Putney is renowned for its prominent role in the sport of rowing, hosting some of the most esteemed rowing clubs in the UK. London Rowing Club, founded in 1856, and Thames Rowing Club, founded in 1860, have been instrumental in producing several Olympians and World Champions, such as Sophie Hosking, who won a gold medal in the 2012 Olympic Lightweight Double Sculls, Mark Aldred, who participated in the Lightweight Men’s Four in Rio, and Jess Eddie, who won a silver medal in Rio with the Women’s Eight.
The Tideway in Putney is home to numerous major international rowing competitions, such as the Head of the River Race series including Men’s Head, Women’s Head, Schools and Veterans, which attract hundreds of teams from all around the world. The Head of the River races finish in Putney.
The dates for 2024 are:
- Saturday 9 March – Women’s Eight Head of the River
- Wednesday 20 March – Schools Head of the River
- Saturday 23 March – Head of the River Race (Men’s)
- Sunday 24 March – Veterans Head
Putney’s most famous rowing event is The Boat Race which starts in Putney. Each year, the Boat Race teams race along the 4.2-mile course from Putney Bridge to Chiswick Bridge, drawing viewers from all around the globe.
In 2024 it will be held on Saturday 30th March (Easter Saturday). The Women’s race starts at 14.46 and the Men’s race at 15.46.

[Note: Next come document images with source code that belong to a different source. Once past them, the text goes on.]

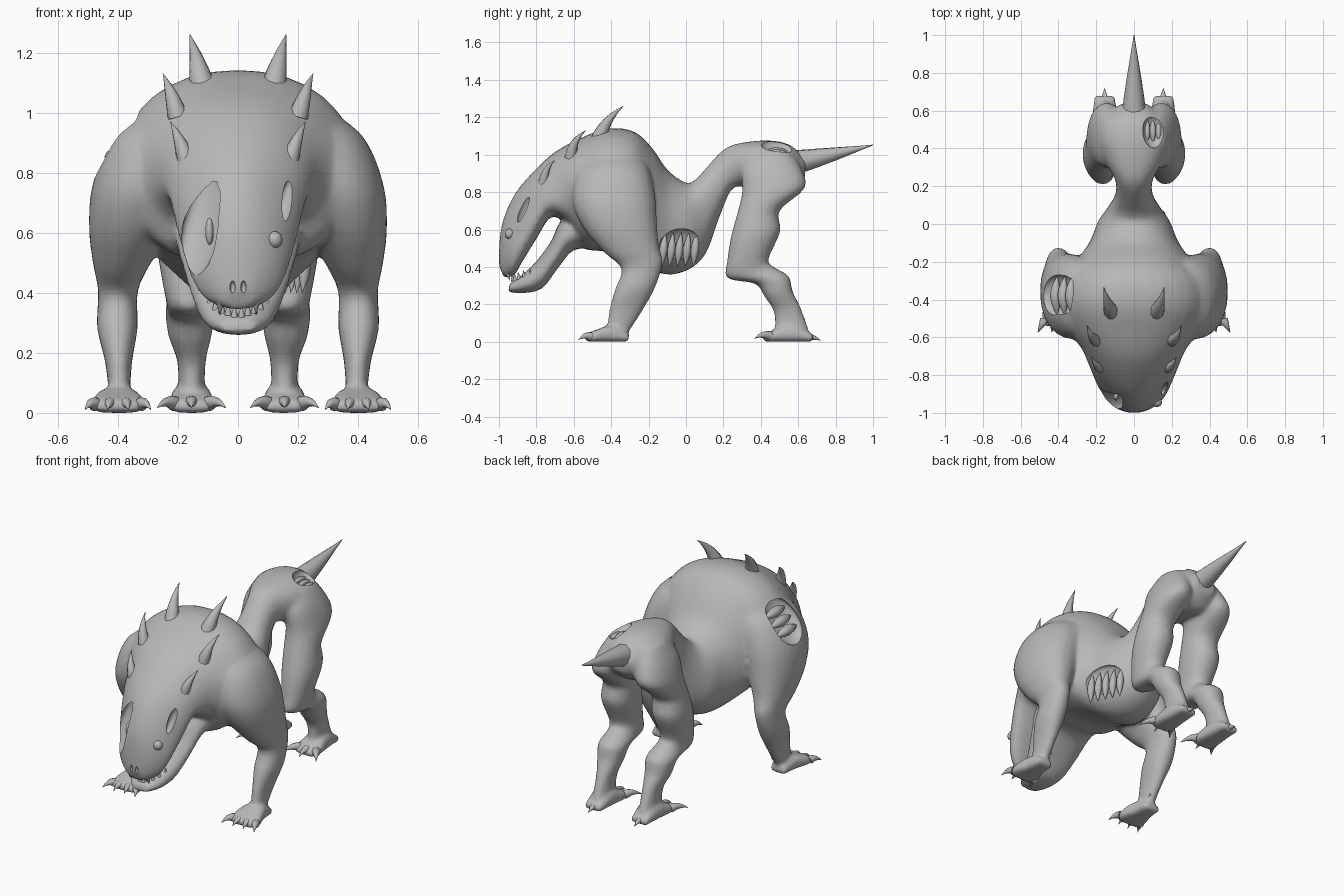
import bpy, bmesh, math
from mathutils import Vector

if "Cube" in bpy.data.objects:
    bpy.data.objects.remove(bpy.data.objects["Cube"])

hide = bpy.data.materials.new("grey_hide")
hide.diffuse_color = (0.48, 0.48, 0.48, 1)
hide.use_nodes = True
hide.node_tree.nodes["Principled BSDF"].inputs["Base Color"].default_value = hide.diffuse_color


def make(name, rings):
    """Skin a list of closed rings and cap both ends."""
    bm = bmesh.new()
    vr = [[bm.verts.new(p) for p in r] for r in rings]
    n = len(vr[0])
    for a, b in zip(vr, vr[1:]):
        for i in range(n):
            bm.faces.new((a[i], a[(i + 1) % n], b[(i + 1) % n], b[i]))
    bm.faces.new(vr[0])
    bm.faces.new(vr[-1])
    bmesh.ops.recalc_face_normals(bm, faces=bm.faces)
    me = bpy.data.meshes.new(name)
    bm.to_mesh(me)
    bm.free()
    ob = bpy.data.objects.new(name, me)
    bpy.context.collection.objects.link(ob)
    me.materials.append(hide)
    return ob


def refine(secs, steps=4):
    """Catmull-Rom curve through the sections."""
    pts = [secs[0]] + secs + [secs[-1]]
    out = []
    for p0, p1, p2, p3 in zip(pts, pts[1:], pts[2:], pts[3:]):
        for j in range(steps):
            t = j / steps
            out.append([.5 * (2 * b + (c - a) * t + (2 * a - 5 * b + 4 * c - d) * t * t
                              + (3 * b - a - 3 * c + d) * t ** 3)
                        for a, b, c, d in zip(p0, p1, p2, p3)])
    return out + [secs[-1]]


def loft(name, secs, side=1, sq=0.92, n=24):
    """Sections: x, y/z of one edge, y/z of the opposite edge, half width,
    and optionally how much the first edge is narrower than the second."""
    secs = [tuple(s) + (0,) * (7 - len(s)) for s in secs]
    rings = []
    for x, ay, az, by, bz, w, taper in refine(secs):
        c = Vector((x * side, (ay + by) / 2, (az + bz) / 2))
        h = Vector((0, (ay - by) / 2, (az - bz) / 2))
        ring = []
        for i in range(n):
            t = 2 * math.pi * i / n
            k, s = math.cos(t), math.sin(t)
            e = sq - .6 * taper if k < 0 else sq
            k = math.copysign(abs(k) ** e, k)
            s = math.copysign(abs(s) ** e, s)
            ring.append(c + h * k + Vector((w * s * (1 - taper * k), 0, 0)))
        rings.append(ring)
    return make(name, rings)


def spike(name, base, tip, r, bend=(0, 0, 0), both=False, n=10):
    """Curved horn; both=True tapers it at each end."""
    a, b = Vector(base), Vector(tip)
    m = (a + b) / 2 + Vector(bend)
    ref = (b - a).orthogonal().normalized()
    rings = []
    for j in range(7):
        t = j / 6
        p = a * (1 - t) ** 2 + m * 2 * t * (1 - t) + b * t * t
        d = ((m - a) * (1 - t) + (b - m) * t).normalized()
        u = d.cross(ref).normalized()
        v = d.cross(u)
        rad = r * max(0.03, math.sin(math.pi * t) if both else 1 - t ** 1.2)
        rings.append([p + (u * math.cos(2 * math.pi * i / n) + v * math.sin(2 * math.pi * i / n)) * rad
                      for i in range(n)])
    ob = make(name, rings)
    smooth(ob)
    return ob


def ball(name, loc, scale, rot=(0, 0, 0)):
    bpy.ops.mesh.primitive_uv_sphere_add(segments=20, ring_count=12, location=loc,
                                         rotation=[math.radians(a) for a in rot])
    ob = bpy.context.object
    ob.name = name
    ob.scale = scale
    ob.data.materials.append(hide)
    smooth(ob)
    return ob


def select(obs):
    bpy.ops.object.select_all(action='DESELECT')
    for o in obs:
        o.select_set(True)
    bpy.context.view_layer.objects.active = obs[0]


def smooth(ob):
    select([ob])
    bpy.ops.object.shade_smooth_by_angle(angle=math.radians(40))


# Upper head, torso, waist and pelvis
body = loft("body", [
    (0, -1.0, .41, -.975, .345, .05, .1), (0, -.997, .53, -.92, .355, .115, .25),
    (0, -.978, .65, -.88, .42, .15, .33), (0, -.915, .79, -.80, .55, .185, .33),
    (0, -.82, .905, -.715, .67, .225, .25), (0, -.70, 1.015, -.61, .60, .28, .12),
    (0, -.56, 1.09, -.55, .50, .36, .05), (0, -.42, 1.14, -.42, .48, .395),
    (0, -.28, 1.125, -.28, .43, .375), (0, -.18, 1.035, -.17, .375, .29),
    (0, -.10, .92, -.07, .36, .23), (0, 0, .85, .03, .395, .19),
    (0, .06, .875, .11, .48, .14), (0, .13, .955, .18, .67, .10),
    (0, .22, 1.04, .25, .82, .10), (0, .34, 1.07, .34, .82, .155),
    (0, .46, 1.075, .46, .80, .18), (0, .56, 1.05, .56, .80, .15),
    (0, .64, .975, .635, .87, .07)], n=32)
# Lower jaw
jaw = loft("jaw", [
    (0, -.945, .31, -.95, .265, .06), (0, -.88, .355, -.87, .260, .105),
    (0, -.80, .43, -.77, .285, .14), (0, -.72, .54, -.68, .40, .18),
    (0, -.68, .63, -.60, .49, .205), (0, -.60, .72, -.48, .50, .22)])
parts = [body, jaw]
for s in (-1, 1):
    # Shoulder, upper arm and forearm
    parts.append(loft("foreleg", [
        (.14, -.46, 1.03, -.28, 1.03, .12), (.245, -.58, .93, -.20, .93, .165),
        (.32, -.61, .76, -.165, .78, .163), (.36, -.55, .61, -.155, .63, .137),
        (.388, -.44, .48, -.145, .51, .095), (.40, -.345, .39, -.125, .42, .066),
        (.402, -.38, .28, -.165, .29, .068), (.398, -.41, .17, -.23, .17, .045),
        (.395, -.425, .06, -.30, .06, .035)], s))
    # Thigh, knee and shin
    parts.append(loft("hind_leg", [
        (.09, .36, 1.02, .56, 1.02, .07), (.125, .30, .92, .62, .92, .09),
        (.15, .30, .80, .635, .82, .098), (.163, .275, .69, .50, .70, .095),
        (.172, .24, .56, .505, .59, .10), (.172, .22, .43, .44, .44, .08),
        (.163, .22, .34, .47, .40, .076), (.16, .37, .31, .55, .35, .082),
        (.16, .42, .24, .57, .27, .072), (.155, .47, .16, .61, .19, .048),
        (.155, .475, .06, .655, .07, .043)], s))
    # Paws
    parts.append(loft("front_paw", [
        (.40, -.54, .04, -.54, 0, .07), (.40, -.49, .06, -.49, 0, .09),
        (.40, -.40, .085, -.40, 0, .065), (.40, -.305, .04, -.305, 0, .05)], s, .55))
    parts.append(loft("hind_paw", [
        (.155, .41, .035, .41, 0, .055), (.155, .46, .06, .46, 0, .075),
        (.155, .57, .09, .57, 0, .065), (.155, .68, .04, .68, 0, .055)], s, .55))

# Fuse into one continuous skin
select(parts)
bpy.ops.object.join()
for kind, opts in (("REMESH", {"mode": 'VOXEL', "voxel_size": .012}),
                   ("SMOOTH", {"factor": .5, "iterations": 8}),
                   ("DECIMATE", {"ratio": .25})):
    m = body.modifiers.new(kind, kind)
    for k, v in opts.items():
        setattr(m, k, v)
    bpy.ops.object.modifier_apply(modifier=m.name)

# Open wounds, brow cut and nostrils
cuts = [((-.115, -.905, .63), (.085, .04, .20), (-20, 0, -42)),
        ((-.385, -.38, .90), (.155, .115, .05), (0, -48, 0)),
        ((.20, -.025, .49), (.045, .135, .115), (0, 0, 22)),
        ((.105, .49, 1.05), (.062, .09, .045), (-8, 22, 0)),
        ((.165, -.87, .71), (.022, .035, .085), (0, 20, 40)),
        ((-.018, -.998, .42), (.009, .018, .02), (0, 0, 0)),
        ((.018, -.998, .42), (.009, .018, .02), (0, 0, 0))]
for loc, sc, rot in cuts:
    c = ball("wound_cutter", loc, sc, rot)
    select([body])
    m = body.modifiers.new("cut", 'BOOLEAN')
    m.operation, m.solver, m.object = 'DIFFERENCE', 'EXACT', c
    bpy.ops.object.modifier_apply(modifier="cut")
    bpy.data.objects.remove(c)
body.data.materials.clear()
body.data.materials.append(hide)
smooth(body)

# Ribs in the belly, muscle strands in shoulder and hip
for i in range(5):
    y = -.13 + i * .042
    x = .155 - y * .45
    spike("belly_rib", (x, y + .02, .585), (x, y, .40), .022, (.015, 0, 0), True)
for i in range(3):
    x, z = -.325 - i * .04, .93 - i * .045
    spike("shoulder_strand", (x, -.485, z), (x, -.275, z), .03, (-.02, 0, .02), True)
    spike("hip_strand", (.07 + i * .03, .42, 1.02 - i * .01),
          (.07 + i * .03, .565, 1.005 - i * .01), .016, (0, 0, .02), True)

# Tail
spike("tail", (0, .54, .95), (0, 1.0, 1.052), .07, (0, 0, -.005))
# Eyes
ball("eye", (.122, -.943, .577), (.026, .026, .028))
ball("wounded_eye", (-.095, -.915, .605), (.014, .02, .045))

for s in (-1, 1):
    # Horn rows from crown to brow
    for x, y, z, tx, ty, tz, r in ((.115, -.47, 1.07, .16, -.335, 1.26, .045),
                                   (.20, -.615, .985, .25, -.535, 1.13, .034),
                                   (.17, -.76, .835, .225, -.70, .97, .032)):
        spike("horn", (x * s, y, z), (tx * s, ty, tz), r, (0, -.035, .02))
    # Teeth
    for i in range(5):
        x, y = .012 + i * .021, -.925 + i * .008 + i * i * .004
        spike("lower_tooth", (x * s, y, .32 + i * .006), (x * s, y - .005, .36 + i * .008), .012)
    spike("fang", (.06 * s, -.955, .37), (.06 * s, -.94, .325), .012)
    # Claws
    for dx, out in ((-.075, -.035), (-.025, -.01), (.025, .01), (.075, .035)):
        spike("front_claw", ((.40 + dx) * s, -.51, .028), ((.40 + dx + out) * s, -.575, .01), .024, (0, 0, .022))
    for dx, out in ((-.055, -.06), (0, 0), (.055, .06)):
        spike("hind_claw", ((.155 + dx) * s, .45, .03), ((.155 + dx + out) * s, .365, .016), .026, (0, 0, .025))
    spike("heel_claw", (.155 * s, .65, .025), (.155 * s, .72, .006), .022, (0, 0, .012))
    spike("dew_claw", (.40 * s, -.30, .17), (.365 * s, -.305, .07), .014, (0, .02, 0))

The Oxford and Cambridge University Boat Races, dating back to 1829 and 1927, respectively, are among the most historic sporting events worldwide. The men’s race was relocated to the current Tideway course in 1836, while the women continued to compete in Henley, wearing full-length skirts, and the initial races were determined based on “time and style,” with the two crews not allowed to race side-by-side.
In 2015, history was made as both the men’s and women’s Boat Races were held on the same day and on the same stretch of water along the Thames in London, marking a significant milestone in the sport’s history.